• WHAT YOU ARE ASKED TO DO:
Using the data below, tally the lines that include the string "label". Only the number is wanted.

Start of EXERCISE MATERIAL

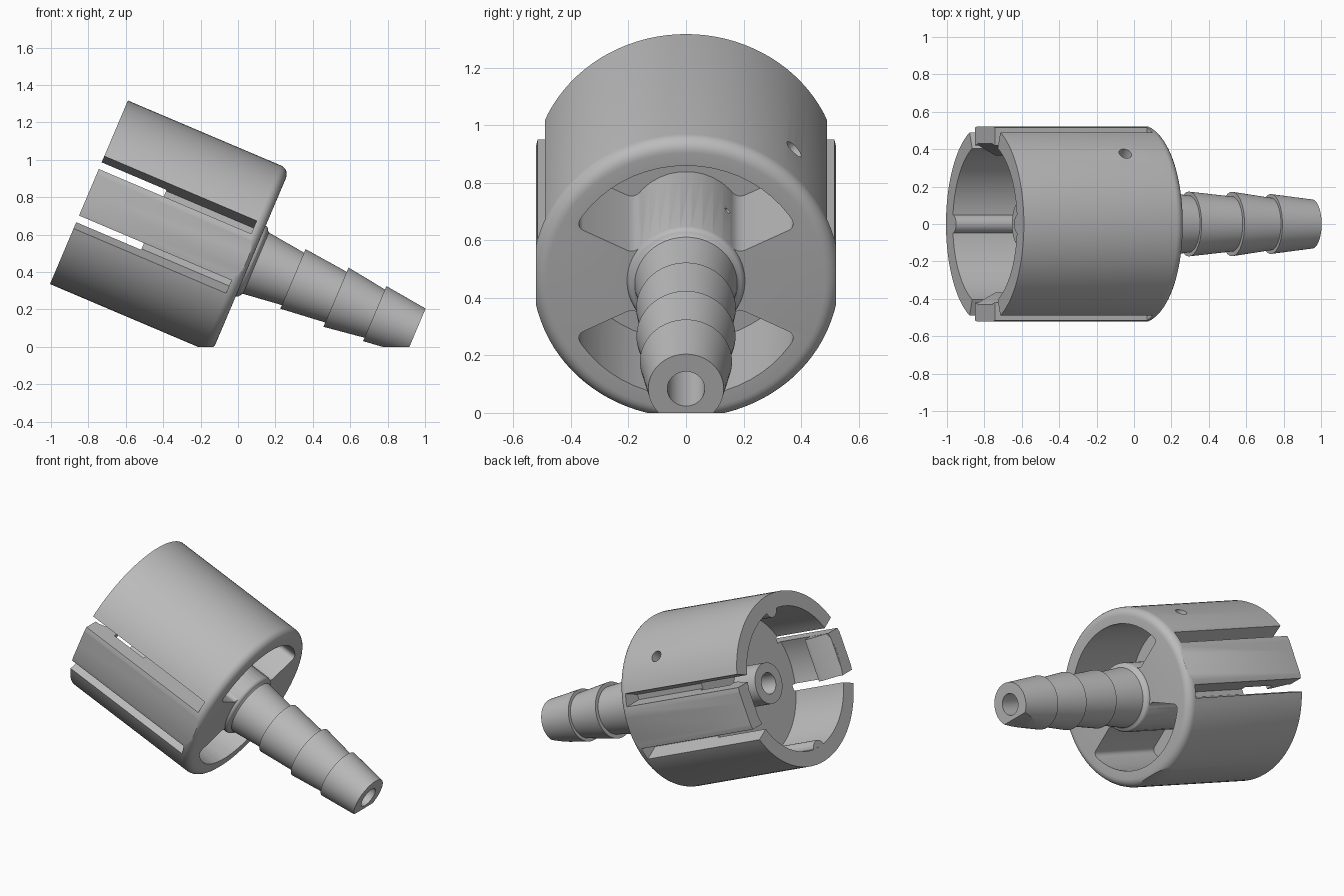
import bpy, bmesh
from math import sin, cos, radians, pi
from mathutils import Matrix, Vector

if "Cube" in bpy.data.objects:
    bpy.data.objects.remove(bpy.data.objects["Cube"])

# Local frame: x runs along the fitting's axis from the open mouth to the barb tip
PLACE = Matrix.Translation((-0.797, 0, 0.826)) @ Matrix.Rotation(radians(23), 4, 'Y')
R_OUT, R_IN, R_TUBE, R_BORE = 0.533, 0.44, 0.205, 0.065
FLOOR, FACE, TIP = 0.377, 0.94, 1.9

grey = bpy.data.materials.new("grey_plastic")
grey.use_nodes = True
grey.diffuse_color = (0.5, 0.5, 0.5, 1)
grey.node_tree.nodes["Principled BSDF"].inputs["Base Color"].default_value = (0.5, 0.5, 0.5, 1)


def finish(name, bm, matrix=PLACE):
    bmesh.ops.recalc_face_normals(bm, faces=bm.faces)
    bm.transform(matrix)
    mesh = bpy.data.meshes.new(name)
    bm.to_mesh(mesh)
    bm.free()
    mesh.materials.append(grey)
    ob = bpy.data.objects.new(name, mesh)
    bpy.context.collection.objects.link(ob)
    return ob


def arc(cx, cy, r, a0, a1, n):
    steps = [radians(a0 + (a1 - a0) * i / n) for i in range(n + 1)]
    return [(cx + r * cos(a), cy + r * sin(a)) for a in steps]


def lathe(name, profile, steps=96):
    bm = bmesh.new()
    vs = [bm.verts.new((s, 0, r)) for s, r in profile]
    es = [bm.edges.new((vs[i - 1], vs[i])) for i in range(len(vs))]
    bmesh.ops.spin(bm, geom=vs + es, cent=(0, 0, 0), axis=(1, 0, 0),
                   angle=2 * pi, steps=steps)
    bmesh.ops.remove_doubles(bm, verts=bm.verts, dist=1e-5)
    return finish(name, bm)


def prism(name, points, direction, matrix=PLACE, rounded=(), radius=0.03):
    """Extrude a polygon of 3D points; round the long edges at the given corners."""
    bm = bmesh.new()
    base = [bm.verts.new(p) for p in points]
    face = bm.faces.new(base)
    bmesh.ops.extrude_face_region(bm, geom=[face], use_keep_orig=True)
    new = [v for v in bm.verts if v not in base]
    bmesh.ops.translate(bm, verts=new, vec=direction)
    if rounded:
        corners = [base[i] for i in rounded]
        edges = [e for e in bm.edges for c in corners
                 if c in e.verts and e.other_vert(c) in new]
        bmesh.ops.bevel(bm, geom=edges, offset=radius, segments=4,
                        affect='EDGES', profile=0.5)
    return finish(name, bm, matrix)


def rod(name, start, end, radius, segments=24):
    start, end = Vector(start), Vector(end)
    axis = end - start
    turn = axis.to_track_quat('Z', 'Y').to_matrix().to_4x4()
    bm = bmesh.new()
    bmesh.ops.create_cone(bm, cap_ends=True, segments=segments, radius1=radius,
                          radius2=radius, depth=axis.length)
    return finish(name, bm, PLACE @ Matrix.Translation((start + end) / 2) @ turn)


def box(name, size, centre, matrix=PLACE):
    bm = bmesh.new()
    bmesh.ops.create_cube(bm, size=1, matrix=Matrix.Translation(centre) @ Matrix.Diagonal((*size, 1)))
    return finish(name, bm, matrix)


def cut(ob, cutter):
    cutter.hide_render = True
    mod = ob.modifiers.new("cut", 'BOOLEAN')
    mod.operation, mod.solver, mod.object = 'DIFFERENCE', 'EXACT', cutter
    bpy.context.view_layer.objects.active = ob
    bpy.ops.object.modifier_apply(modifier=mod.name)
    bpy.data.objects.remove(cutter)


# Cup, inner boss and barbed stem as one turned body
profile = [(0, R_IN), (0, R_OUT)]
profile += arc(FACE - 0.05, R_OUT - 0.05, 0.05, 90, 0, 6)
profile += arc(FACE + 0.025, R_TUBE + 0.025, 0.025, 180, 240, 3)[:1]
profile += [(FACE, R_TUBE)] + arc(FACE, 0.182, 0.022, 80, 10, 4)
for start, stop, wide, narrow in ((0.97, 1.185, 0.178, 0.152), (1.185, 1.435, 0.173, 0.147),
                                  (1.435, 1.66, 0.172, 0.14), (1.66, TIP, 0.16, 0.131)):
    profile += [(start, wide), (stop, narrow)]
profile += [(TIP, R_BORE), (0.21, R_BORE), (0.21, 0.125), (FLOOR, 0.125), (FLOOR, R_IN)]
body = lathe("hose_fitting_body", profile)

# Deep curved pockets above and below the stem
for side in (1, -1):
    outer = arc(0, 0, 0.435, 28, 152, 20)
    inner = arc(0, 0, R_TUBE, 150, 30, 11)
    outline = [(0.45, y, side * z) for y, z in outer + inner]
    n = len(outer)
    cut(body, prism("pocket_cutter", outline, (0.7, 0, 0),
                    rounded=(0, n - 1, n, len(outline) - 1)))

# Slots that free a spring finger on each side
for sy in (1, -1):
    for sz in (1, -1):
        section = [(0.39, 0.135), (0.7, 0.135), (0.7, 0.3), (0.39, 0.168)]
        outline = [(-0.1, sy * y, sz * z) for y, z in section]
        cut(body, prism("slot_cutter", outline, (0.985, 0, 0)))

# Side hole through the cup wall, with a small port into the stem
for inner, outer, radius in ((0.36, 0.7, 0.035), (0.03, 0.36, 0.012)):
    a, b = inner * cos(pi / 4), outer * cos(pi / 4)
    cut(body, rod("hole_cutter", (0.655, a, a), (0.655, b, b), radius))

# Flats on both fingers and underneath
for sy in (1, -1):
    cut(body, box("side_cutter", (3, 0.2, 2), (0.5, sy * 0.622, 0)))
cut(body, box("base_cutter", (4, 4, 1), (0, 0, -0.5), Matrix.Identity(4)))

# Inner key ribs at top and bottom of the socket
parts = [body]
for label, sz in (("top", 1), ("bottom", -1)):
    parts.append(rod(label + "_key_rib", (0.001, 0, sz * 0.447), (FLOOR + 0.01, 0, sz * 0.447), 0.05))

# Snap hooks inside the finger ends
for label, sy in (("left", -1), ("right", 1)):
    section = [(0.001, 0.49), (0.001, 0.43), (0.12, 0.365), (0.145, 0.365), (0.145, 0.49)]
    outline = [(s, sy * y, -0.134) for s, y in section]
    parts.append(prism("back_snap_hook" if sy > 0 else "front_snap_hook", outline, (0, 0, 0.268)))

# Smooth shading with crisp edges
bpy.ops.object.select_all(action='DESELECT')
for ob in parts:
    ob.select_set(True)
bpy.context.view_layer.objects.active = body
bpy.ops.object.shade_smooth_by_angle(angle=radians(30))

End of EXERCISE MATERIAL
Start of EXERCISE MATERIAL

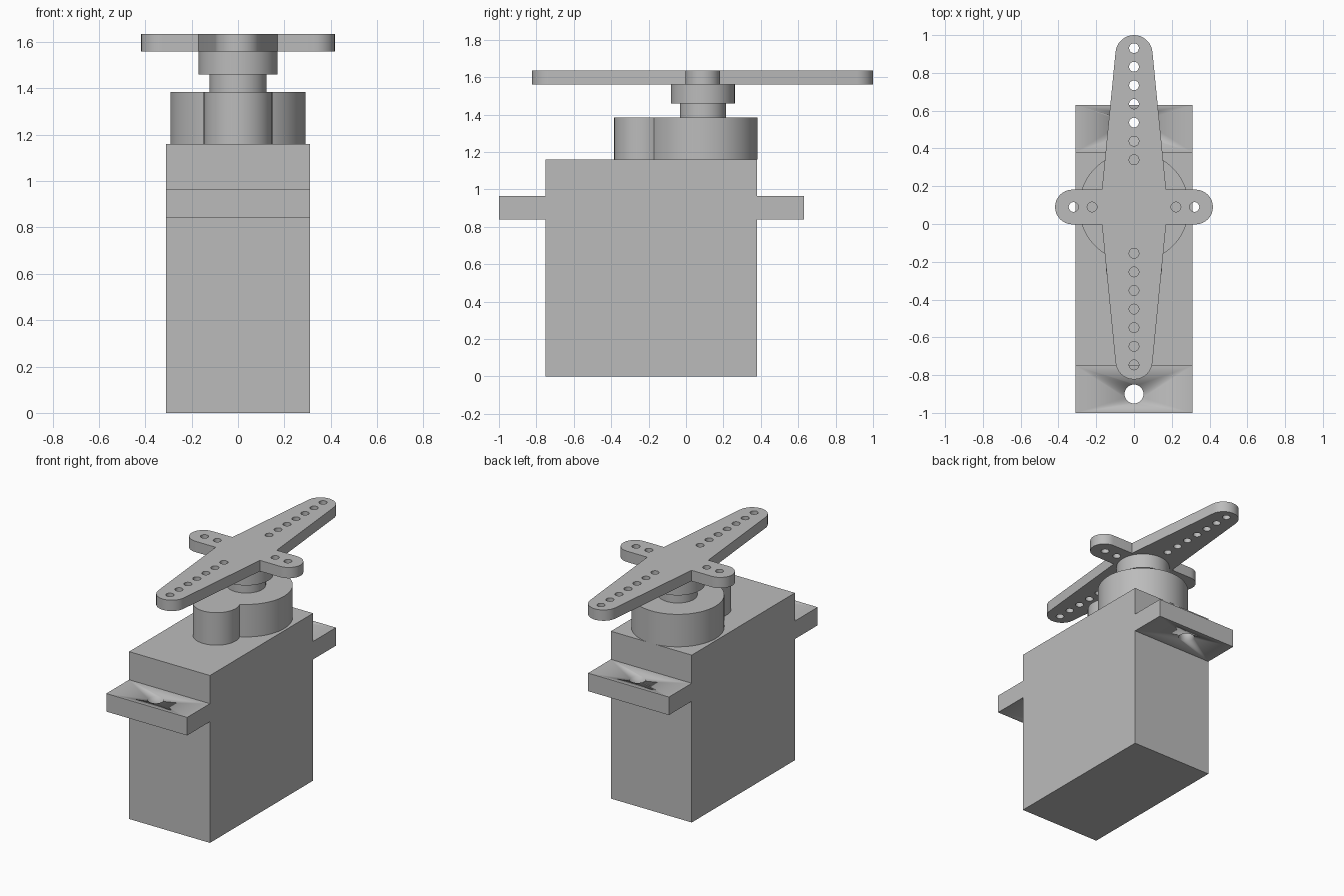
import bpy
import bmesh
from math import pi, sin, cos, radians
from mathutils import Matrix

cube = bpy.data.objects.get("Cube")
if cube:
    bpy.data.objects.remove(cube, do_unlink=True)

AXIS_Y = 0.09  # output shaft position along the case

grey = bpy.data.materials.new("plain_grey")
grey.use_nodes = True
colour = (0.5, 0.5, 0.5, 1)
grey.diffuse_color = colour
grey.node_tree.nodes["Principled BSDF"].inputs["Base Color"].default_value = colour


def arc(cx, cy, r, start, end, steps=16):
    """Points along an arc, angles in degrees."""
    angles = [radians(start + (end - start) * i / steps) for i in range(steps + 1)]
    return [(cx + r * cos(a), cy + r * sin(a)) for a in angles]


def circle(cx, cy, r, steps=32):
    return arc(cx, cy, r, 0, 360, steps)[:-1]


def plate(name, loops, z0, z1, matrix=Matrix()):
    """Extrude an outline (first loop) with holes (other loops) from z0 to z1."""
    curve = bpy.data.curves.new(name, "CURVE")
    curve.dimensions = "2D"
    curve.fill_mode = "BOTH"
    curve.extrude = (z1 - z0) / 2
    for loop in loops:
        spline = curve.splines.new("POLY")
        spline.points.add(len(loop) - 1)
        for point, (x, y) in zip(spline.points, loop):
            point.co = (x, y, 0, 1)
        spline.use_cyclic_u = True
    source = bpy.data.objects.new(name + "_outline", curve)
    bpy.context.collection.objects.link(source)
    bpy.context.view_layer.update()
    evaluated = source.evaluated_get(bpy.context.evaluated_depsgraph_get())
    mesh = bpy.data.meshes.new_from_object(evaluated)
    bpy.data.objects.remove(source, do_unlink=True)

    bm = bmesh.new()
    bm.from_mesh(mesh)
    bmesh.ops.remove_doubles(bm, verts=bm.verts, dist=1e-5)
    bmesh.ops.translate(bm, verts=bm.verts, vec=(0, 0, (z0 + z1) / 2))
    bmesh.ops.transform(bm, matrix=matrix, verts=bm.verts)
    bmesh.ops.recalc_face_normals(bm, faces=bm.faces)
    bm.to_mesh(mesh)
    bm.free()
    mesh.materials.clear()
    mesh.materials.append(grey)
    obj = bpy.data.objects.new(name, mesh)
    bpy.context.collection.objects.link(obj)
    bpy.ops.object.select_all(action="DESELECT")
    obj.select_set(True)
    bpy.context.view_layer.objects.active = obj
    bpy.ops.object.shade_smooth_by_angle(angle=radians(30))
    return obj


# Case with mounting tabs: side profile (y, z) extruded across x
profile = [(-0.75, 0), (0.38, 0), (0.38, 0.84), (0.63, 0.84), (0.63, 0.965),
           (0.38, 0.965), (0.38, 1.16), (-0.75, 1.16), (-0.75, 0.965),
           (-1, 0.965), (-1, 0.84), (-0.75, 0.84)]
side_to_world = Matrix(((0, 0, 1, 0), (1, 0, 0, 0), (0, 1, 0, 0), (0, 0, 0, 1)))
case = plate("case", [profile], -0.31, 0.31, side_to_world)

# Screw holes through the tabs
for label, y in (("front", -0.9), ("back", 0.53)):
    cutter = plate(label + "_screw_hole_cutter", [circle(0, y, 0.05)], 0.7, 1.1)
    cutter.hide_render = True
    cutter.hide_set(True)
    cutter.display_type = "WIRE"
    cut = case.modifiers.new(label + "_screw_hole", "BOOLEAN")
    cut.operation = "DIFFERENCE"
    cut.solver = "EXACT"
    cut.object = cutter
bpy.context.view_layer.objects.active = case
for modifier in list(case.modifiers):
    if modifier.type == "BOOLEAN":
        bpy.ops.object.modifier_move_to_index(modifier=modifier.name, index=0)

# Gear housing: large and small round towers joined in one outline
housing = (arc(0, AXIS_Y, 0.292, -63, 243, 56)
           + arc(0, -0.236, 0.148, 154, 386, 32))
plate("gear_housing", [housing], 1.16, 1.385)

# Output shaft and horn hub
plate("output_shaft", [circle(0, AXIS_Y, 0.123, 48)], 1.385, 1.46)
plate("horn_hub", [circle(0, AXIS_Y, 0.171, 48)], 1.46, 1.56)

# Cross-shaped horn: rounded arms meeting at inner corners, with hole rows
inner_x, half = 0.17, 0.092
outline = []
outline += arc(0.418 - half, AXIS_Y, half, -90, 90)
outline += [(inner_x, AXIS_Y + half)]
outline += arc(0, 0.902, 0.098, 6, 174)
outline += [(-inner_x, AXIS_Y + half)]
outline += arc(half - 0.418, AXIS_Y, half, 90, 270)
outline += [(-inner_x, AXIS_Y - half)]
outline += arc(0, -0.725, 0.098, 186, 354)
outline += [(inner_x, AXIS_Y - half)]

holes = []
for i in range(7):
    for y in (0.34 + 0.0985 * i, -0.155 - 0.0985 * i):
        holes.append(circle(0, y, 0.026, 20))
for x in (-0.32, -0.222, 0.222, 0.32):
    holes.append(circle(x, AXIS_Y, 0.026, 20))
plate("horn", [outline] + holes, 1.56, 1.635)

End of EXERCISE MATERIAL

• RESULT OF THIS EXERCISE:
6